### What the exercise asks
An image-free, exact copy of the records below is required.

### Provided data
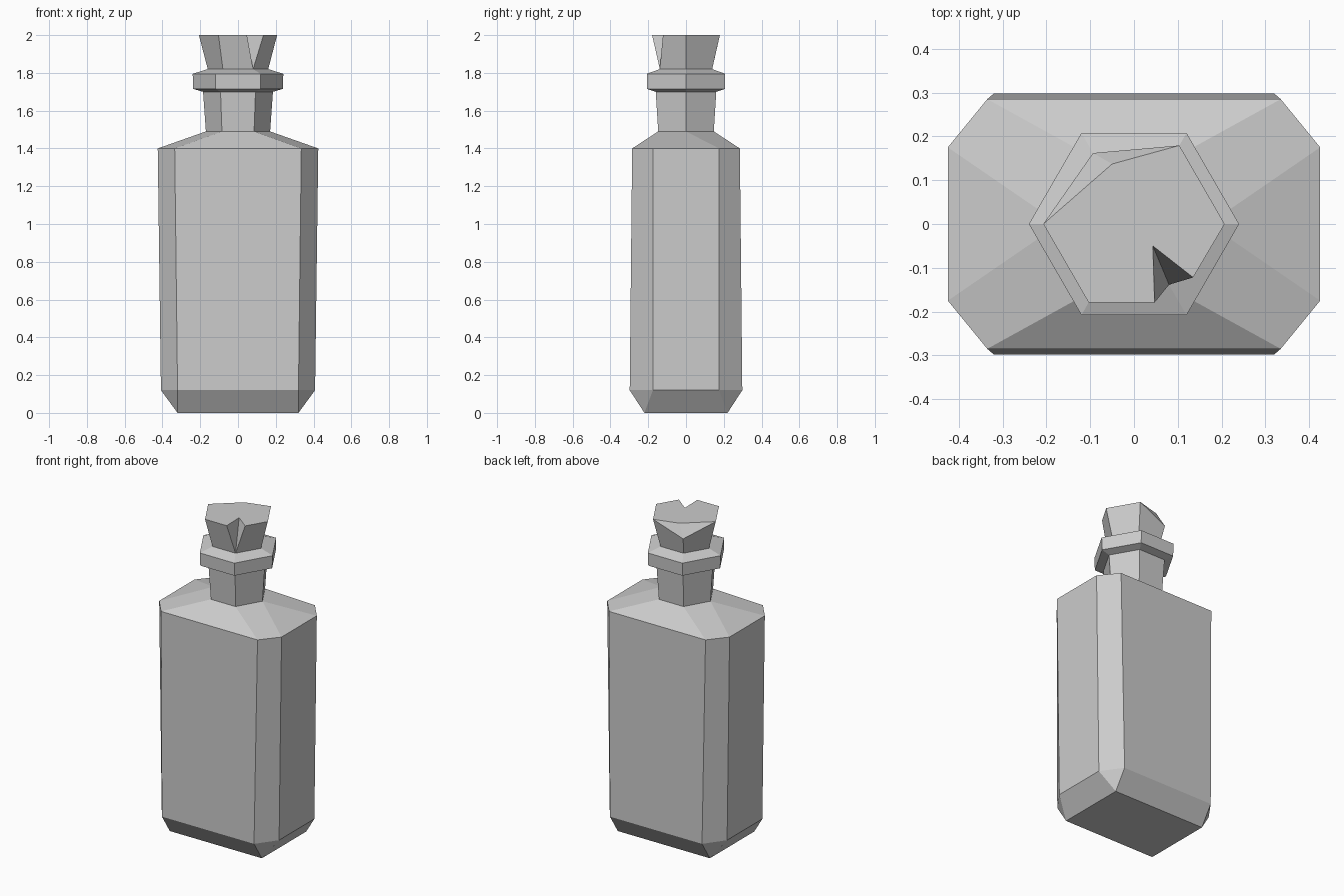
import bpy

cube = bpy.data.objects.get("Cube")
if cube:
    bpy.data.objects.remove(cube, do_unlink=True)

grey = bpy.data.materials.new("plain grey")
grey.use_nodes = True
colour = (0.6, 0.6, 0.6, 1)
grey.diffuse_color = colour
grey.node_tree.nodes["Principled BSDF"].inputs["Base Color"].default_value = colour


def build(name, faces):
    """Make a flat-shaded object from faces given as point lists, sharing equal points."""
    index, polygons = {}, []
    for face in faces:
        ids = []
        for point in face:
            key = tuple(round(c, 4) + 0.0 for c in point)
            i = index.setdefault(key, len(index))
            if i not in ids:
                ids.append(i)
        if len(ids) > 2:
            polygons.append(ids)
    mesh = bpy.data.meshes.new(name)
    mesh.from_pydata(list(index), [], polygons)
    mesh.materials.append(grey)
    obj = bpy.data.objects.new(name, mesh)
    bpy.context.collection.objects.link(obj)
    return obj


def ring(z, x, y, a, b):
    """Eight-point loop: front and back edges reach a, side edges reach b."""
    quarter = [(a, -y), (x, -b), (x, b), (a, y)]
    return [(px, py, z) for px, py in quarter + [(-px, -py) for px, py in quarter]]


def hexagon(z, r):
    return ring(z, r, r * 0.866, r / 2, 0)


def loft(rings):
    faces = []
    for low, high in zip(rings, rings[1:]):
        for i in range(8):
            j = (i + 1) % 8
            faces.append([low[i], low[j], high[j], high[i]])
    return faces


# Bottle: bevelled base, chamfered body, shoulder, neck and collar
rings = [
    ring(0, 0.32, 0.22, 0.32, 0.22),
    ring(0.12, 0.408, 0.298, 0.32, 0.175),
    ring(1.4, 0.425, 0.285, 0.335, 0.175),
    hexagon(1.49, 0.17),
    hexagon(1.70, 0.185),
    hexagon(1.715, 0.237),
    hexagon(1.795, 0.24),
    hexagon(1.82, 0.16),
]
build("bottle", [rings[0][::-1]] + loft(rings) + [rings[-1]])

# Stopper: flared hexagon with a deep notch in front and a chipped back corner
base, top = 1.82, 2.0
fr, r, _, br, bl, l, _, fl = hexagon(base, 0.16)
_, tr, _, tbr, _, tl, _, tfl = hexagon(top, 0.207)
notch_left, notch_right = (0.047, tfl[1], top), (0.135, -0.122, top)
notch_tip = (0.043, -0.05, top)
chip_tip, chip_low = (-0.05, 0.137, top), (-0.0935, 0.162, 1.923)
build("stopper", [
    [fl, fr, notch_left, tfl],
    [fr, r, tr, notch_right],
    [r, br, tbr, tr],
    [br, bl, chip_low, tbr],
    [bl, l, tl, chip_low],
    [l, fl, tfl, tl],
    [notch_left, fr, notch_tip],
    [fr, notch_right, notch_tip],
    [tl, chip_tip, chip_low],
    [chip_tip, tbr, chip_low],
    [tfl, notch_left, notch_tip, notch_right, tr, tbr, chip_tip, tl],
])
# Turn any inward-facing chip faces outward
for face in bpy.data.objects["stopper"].data.polygons:
    if face.normal.z < -0.5:
        face.flip()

### Solution for this exercise
import bpy

cube = bpy.data.objects.get("Cube")
if cube:
    bpy.data.objects.remove(cube, do_unlink=True)

grey = bpy.data.materials.new("plain grey")
grey.use_nodes = True
colour = (0.6, 0.6, 0.6, 1)
grey.diffuse_color = colour
grey.node_tree.nodes["Principled BSDF"].inputs["Base Color"].default_value = colour


def build(name, faces):
    """Make a flat-shaded object from faces given as point lists, sharing equal points."""
    index, polygons = {}, []
    for face in faces:
        ids = []
        for point in face:
            key = tuple(round(c, 4) + 0.0 for c in point)
            i = index.setdefault(key, len(index))
            if i not in ids:
                ids.append(i)
        if len(ids) > 2:
            polygons.append(ids)
    mesh = bpy.data.meshes.new(name)
    mesh.from_pydata(list(index), [], polygons)
    mesh.materials.append(grey)
    obj = bpy.data.objects.new(name, mesh)
    bpy.context.collection.objects.link(obj)
    return obj


def ring(z, x, y, a, b):
    """Eight-point loop: front and back edges reach a, side edges reach b."""
    quarter = [(a, -y), (x, -b), (x, b), (a, y)]
    return [(px, py, z) for px, py in quarter + [(-px, -py) for px, py in quarter]]


def hexagon(z, r):
    return ring(z, r, r * 0.866, r / 2, 0)


def loft(rings):
    faces = []
    for low, high in zip(rings, rings[1:]):
        for i in range(8):
            j = (i + 1) % 8
            faces.append([low[i], low[j], high[j], high[i]])
    return faces


# Bottle: bevelled base, chamfered body, shoulder, neck and collar
rings = [
    ring(0, 0.32, 0.22, 0.32, 0.22),
    ring(0.12, 0.408, 0.298, 0.32, 0.175),
    ring(1.4, 0.425, 0.285, 0.335, 0.175),
    hexagon(1.49, 0.17),
    hexagon(1.70, 0.185),
    hexagon(1.715, 0.237),
    hexagon(1.795, 0.24),
    hexagon(1.82, 0.16),
]
build("bottle", [rings[0][::-1]] + loft(rings) + [rings[-1]])

# Stopper: flared hexagon with a deep notch in front and a chipped back corner
base, top = 1.82, 2.0
fr, r, _, br, bl, l, _, fl = hexagon(base, 0.16)
_, tr, _, tbr, _, tl, _, tfl = hexagon(top, 0.207)
notch_left, notch_right = (0.047, tfl[1], top), (0.135, -0.122, top)
notch_tip = (0.043, -0.05, top)
chip_tip, chip_low = (-0.05, 0.137, top), (-0.0935, 0.162, 1.923)
build("stopper", [
    [fl, fr, notch_left, tfl],
    [fr, r, tr, notch_right],
    [r, br, tbr, tr],
    [br, bl, chip_low, tbr],
    [bl, l, tl, chip_low],
    [l, fl, tfl, tl],
    [notch_left, fr, notch_tip],
    [fr, notch_right, notch_tip],
    [tl, chip_tip, chip_low],
    [chip_tip, tbr, chip_low],
    [tfl, notch_left, notch_tip, notch_right, tr, tbr, chip_tip, tl],
])
# Turn any inward-facing chip faces outward
for face in bpy.data.objects["stopper"].data.polygons:
    if face.normal.z < -0.5:
        face.flip()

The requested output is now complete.